McDonnell makes get play of speaking up for the victims. But we know how little politicians think of the great unwashed by their attitudes to Brexit. When the working classes and poor voted for change, they were called thick. David Lammy, who lost a friend in the Grenfell fire, wanted the Brexit vote undone by the politicians, you know, those people who knew best about social housing and used their nous to commit “murder” in a decades-long plot. “We can stop this madness’: London MP David Lammy calls on Commons to overrule Brexit vote and ‘end nightmare’,” ran the headline. As one writer notes: “Lammy has pushed himself to the forefront of politicising Grenfell. He wants to be a voice for the voiceless. We must be a society where ‘we care for the poorest and the vulnerable’, he says. This is the same David Lammy who following the first June disturbance, following Brexit, devoted himself to overthrowing the voice of the voiceless.”

Politics matters, but let’s not put too much faith in politicians.

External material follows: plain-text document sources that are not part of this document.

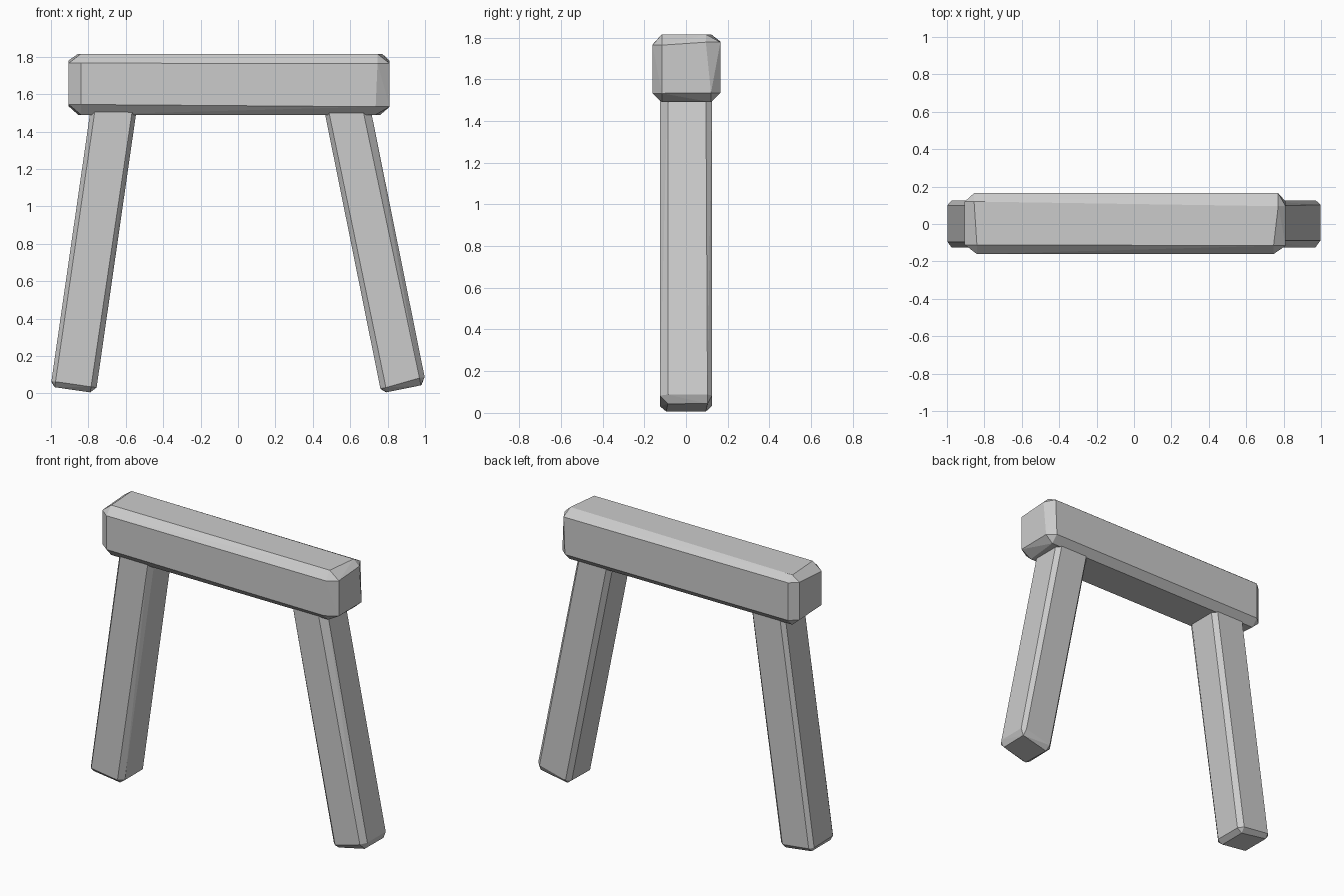
import bpy, bmesh, math
from mathutils import Matrix, Vector
from itertools import product

if "Cube" in bpy.data.objects:
    bpy.data.objects.remove(bpy.data.objects["Cube"])


def hewn_beam(name, centre, half, insets, tilt=0):
    """Box with unevenly chamfered corners. insets: one (x, y, z) cut per corner,
    ordered by sign of x, then y, then z."""
    bm = bmesh.new()
    for signs, cut in zip(product((-1, 1), repeat=3), insets):
        for axis in range(3):
            # each corner becomes three points, one lying on each face
            p = [signs[i] * (half[i] - (0 if i == axis else cut[i])) for i in range(3)]
            bm.verts.new(p)
    bmesh.ops.convex_hull(bm, input=bm.verts)
    bmesh.ops.dissolve_limit(bm, angle_limit=math.radians(3),
                             verts=bm.verts, edges=bm.edges)
    bmesh.ops.recalc_face_normals(bm, faces=bm.faces)
    bm.transform(Matrix.Rotation(math.radians(tilt), 4, 'Y'))
    mesh = bpy.data.meshes.new(name)
    bm.to_mesh(mesh)
    bm.free()
    obj = bpy.data.objects.new(name, mesh)
    obj.location = centre
    bpy.context.collection.objects.link(obj)
    return obj


# Top beam
hewn_beam("top_beam", (-0.047, 0.002, 1.653), (0.858, 0.163, 0.163), [
    (0.065, 0.05, 0.055), (0.065, 0.05, 0.05),
    (0.05, 0.045, 0.045), (0.05, 0.045, 0.035),
    (0.075, 0.045, 0.043), (0.065, 0.045, 0.052),
    (0.05, 0.045, 0.045), (0.04, 0.07, 0.038)])

# Splayed legs, tops buried in the beam
LENGTH = 1.64
for name, foot, tilt, insets in (
    ("left_leg", (-0.881, 0, 0.019), 8.2, [
        (0.022, 0.03, 0.03), (0.024, 0.03, 0.03),
        (0.022, 0.025, 0.025), (0.022, 0.025, 0.03),
        (0.03, 0.035, 0.03), (0.022, 0.035, 0.03),
        (0.03, 0.03, 0.03), (0.025, 0.03, 0.03)]),
    ("right_leg", (0.886, 0, 0.025), -11.4, [
        (0.03, 0.03, 0.025), (0.022, 0.03, 0.03),
        (0.025, 0.03, 0.03), (0.025, 0.03, 0.03),
        (0.028, 0.038, 0.04), (0.042, 0.038, 0.03),
        (0.025, 0.022, 0.04), (0.025, 0.03, 0.03)]),
):
    axis = Vector((math.sin(math.radians(tilt)), 0, math.cos(math.radians(tilt))))
    hewn_beam(name, Vector(foot) + axis * LENGTH / 2,
              (0.122, 0.125, LENGTH / 2), insets, tilt)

Meanwhile, it turns out that every council block cladding checked since Grenfell has failed fire safety tests. So far 60 of 600 blocks have been tested. And what of the insulation behind the cladding? No news on that.

Posted: 26th, June 2017 | In: News | Comment | Comments RSS feed:RSS 2.0

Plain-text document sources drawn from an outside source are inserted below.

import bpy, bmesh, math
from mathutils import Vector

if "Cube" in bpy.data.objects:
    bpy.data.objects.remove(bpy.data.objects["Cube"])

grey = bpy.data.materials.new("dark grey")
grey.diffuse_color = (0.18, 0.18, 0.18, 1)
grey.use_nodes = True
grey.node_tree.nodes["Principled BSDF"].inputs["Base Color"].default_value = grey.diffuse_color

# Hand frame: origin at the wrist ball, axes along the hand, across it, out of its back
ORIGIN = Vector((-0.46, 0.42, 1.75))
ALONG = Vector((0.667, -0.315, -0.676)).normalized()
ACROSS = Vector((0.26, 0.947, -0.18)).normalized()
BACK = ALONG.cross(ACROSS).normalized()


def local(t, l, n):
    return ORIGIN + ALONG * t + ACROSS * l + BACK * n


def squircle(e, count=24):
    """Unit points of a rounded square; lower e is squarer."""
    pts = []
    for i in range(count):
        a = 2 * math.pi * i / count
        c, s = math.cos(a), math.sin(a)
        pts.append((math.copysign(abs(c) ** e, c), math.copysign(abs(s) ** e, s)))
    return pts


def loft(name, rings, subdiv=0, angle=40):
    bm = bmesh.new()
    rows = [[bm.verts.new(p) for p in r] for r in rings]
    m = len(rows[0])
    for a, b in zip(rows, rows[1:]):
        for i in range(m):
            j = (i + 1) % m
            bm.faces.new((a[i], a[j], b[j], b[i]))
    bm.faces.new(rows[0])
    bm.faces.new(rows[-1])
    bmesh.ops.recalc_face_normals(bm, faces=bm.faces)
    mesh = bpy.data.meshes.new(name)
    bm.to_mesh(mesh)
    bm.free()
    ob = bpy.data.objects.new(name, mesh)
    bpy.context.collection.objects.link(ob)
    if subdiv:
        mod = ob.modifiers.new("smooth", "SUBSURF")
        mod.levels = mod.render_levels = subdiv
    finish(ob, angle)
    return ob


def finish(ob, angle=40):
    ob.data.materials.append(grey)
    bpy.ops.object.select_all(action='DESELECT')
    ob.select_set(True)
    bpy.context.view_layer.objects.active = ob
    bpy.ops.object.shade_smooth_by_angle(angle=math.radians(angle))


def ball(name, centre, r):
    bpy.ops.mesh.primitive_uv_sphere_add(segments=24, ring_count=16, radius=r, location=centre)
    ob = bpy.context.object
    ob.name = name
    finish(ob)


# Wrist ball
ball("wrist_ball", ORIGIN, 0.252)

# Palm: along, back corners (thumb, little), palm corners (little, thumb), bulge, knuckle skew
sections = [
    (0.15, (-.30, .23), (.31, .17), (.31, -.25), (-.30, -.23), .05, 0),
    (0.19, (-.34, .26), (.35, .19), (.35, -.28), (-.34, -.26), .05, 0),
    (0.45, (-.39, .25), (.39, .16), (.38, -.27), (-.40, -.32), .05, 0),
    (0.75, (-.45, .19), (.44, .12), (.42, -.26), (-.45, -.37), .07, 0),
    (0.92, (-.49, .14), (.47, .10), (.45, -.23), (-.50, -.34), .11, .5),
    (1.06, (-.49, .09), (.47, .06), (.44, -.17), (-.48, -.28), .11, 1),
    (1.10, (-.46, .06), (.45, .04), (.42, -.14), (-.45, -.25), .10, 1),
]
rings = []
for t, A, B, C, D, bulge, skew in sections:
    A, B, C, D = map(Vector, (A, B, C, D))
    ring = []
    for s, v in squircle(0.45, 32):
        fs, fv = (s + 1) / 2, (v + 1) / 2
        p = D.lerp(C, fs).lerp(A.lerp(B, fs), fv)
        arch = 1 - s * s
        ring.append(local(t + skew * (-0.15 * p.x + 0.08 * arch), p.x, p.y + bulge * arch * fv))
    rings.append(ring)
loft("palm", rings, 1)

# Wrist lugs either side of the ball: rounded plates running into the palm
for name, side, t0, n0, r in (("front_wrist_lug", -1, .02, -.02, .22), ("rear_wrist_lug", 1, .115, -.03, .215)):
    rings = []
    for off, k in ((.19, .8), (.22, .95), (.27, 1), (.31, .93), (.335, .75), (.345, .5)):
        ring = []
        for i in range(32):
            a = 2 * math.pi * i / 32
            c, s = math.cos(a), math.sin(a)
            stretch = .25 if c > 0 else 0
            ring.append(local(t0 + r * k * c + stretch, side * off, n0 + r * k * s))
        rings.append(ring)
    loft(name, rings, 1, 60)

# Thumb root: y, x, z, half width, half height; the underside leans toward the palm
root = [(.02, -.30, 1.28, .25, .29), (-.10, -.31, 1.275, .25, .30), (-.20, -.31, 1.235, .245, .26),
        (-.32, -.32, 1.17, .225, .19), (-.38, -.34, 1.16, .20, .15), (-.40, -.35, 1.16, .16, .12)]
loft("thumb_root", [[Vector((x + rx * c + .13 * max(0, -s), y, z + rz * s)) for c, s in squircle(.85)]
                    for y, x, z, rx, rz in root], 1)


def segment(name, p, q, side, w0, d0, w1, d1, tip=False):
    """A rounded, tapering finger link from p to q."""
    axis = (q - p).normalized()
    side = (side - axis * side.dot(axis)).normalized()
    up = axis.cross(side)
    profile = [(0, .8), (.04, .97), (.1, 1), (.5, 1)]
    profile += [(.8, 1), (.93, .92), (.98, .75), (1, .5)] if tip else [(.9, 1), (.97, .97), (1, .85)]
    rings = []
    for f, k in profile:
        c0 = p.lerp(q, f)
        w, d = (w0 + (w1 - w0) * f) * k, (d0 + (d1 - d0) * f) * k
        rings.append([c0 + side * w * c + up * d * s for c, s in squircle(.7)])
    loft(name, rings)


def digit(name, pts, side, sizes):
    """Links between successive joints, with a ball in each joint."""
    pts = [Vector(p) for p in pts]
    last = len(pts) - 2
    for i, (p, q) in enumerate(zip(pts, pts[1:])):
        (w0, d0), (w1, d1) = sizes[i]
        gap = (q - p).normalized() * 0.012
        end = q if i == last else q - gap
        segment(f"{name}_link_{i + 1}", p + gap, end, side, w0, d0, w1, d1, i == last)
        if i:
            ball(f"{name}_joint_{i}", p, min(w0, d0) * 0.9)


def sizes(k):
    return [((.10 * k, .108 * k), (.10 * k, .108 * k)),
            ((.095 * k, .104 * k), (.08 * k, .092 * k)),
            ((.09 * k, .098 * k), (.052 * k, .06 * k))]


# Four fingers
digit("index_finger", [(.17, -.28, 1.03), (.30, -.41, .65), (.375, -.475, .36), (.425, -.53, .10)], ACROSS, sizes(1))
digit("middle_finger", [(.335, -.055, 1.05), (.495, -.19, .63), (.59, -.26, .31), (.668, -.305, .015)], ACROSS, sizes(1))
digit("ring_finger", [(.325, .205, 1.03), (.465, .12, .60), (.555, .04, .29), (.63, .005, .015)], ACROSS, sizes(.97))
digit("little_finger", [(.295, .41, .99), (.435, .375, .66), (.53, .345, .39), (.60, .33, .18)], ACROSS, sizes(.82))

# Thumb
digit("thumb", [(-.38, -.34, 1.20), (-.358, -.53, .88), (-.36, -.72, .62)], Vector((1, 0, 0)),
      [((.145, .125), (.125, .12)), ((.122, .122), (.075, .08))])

Man of the Establishment John McDonnell wants mass protest to bring down the Government

We should like it that John McDonnell speaks his mind. The shadow chancellor wants people to “get out on the streets” in support of Labour, to force Theresa May from office and to further the cause for another General Election and with it what he hopes will be victory for his Labour Party.

“We need people doing everything they can to ensure the election comes as early as possible,” says McDonnell. “What we need now is the TUC mobilised, every union mobilised, get out on the streets,” the Shadow Chancellor said in comments reported by the Morning Star. “Just think if the TUC put out that call – that we want a million on the streets of London in two weeks’ time.”


Brexit Labour

Via Private Eye


McDonnell, who went on to talk about his “comrades” in Labour, has much form when it comes to saying what’s in his head. He refused to apologise for calling Esther McVey a “stain on humanity”. “Sometimes it is better to be honest with people about how you feel,” he said. “At times, in parliament in particular, it means using strong language that reflects your honest views.”

I’m no fan of McDonnell, his calls for revolution mask a man steeped in conformity, who wants a society funded on taxation and welfare.

I enjoy his call for protest, a cornerstone of any democracy. But does a raucous protest – Occupy, anyone? – do anything other than gain media attention? The suspicion is that McDonnell, an MP and with that job title a member of the Establishment, would rather the marchers and Left presented themselves as victims of oppression than as active agents in a fight for meaningful change. If you can’t win through political argument – and twitter is wrong; Labour lost – you call for those already on your side and with time on their hands to get together and hope that being there is enough.


Posted: 15th, June 2017 | In: News, Politicians | Comment | Comments RSS feed:RSS 2.0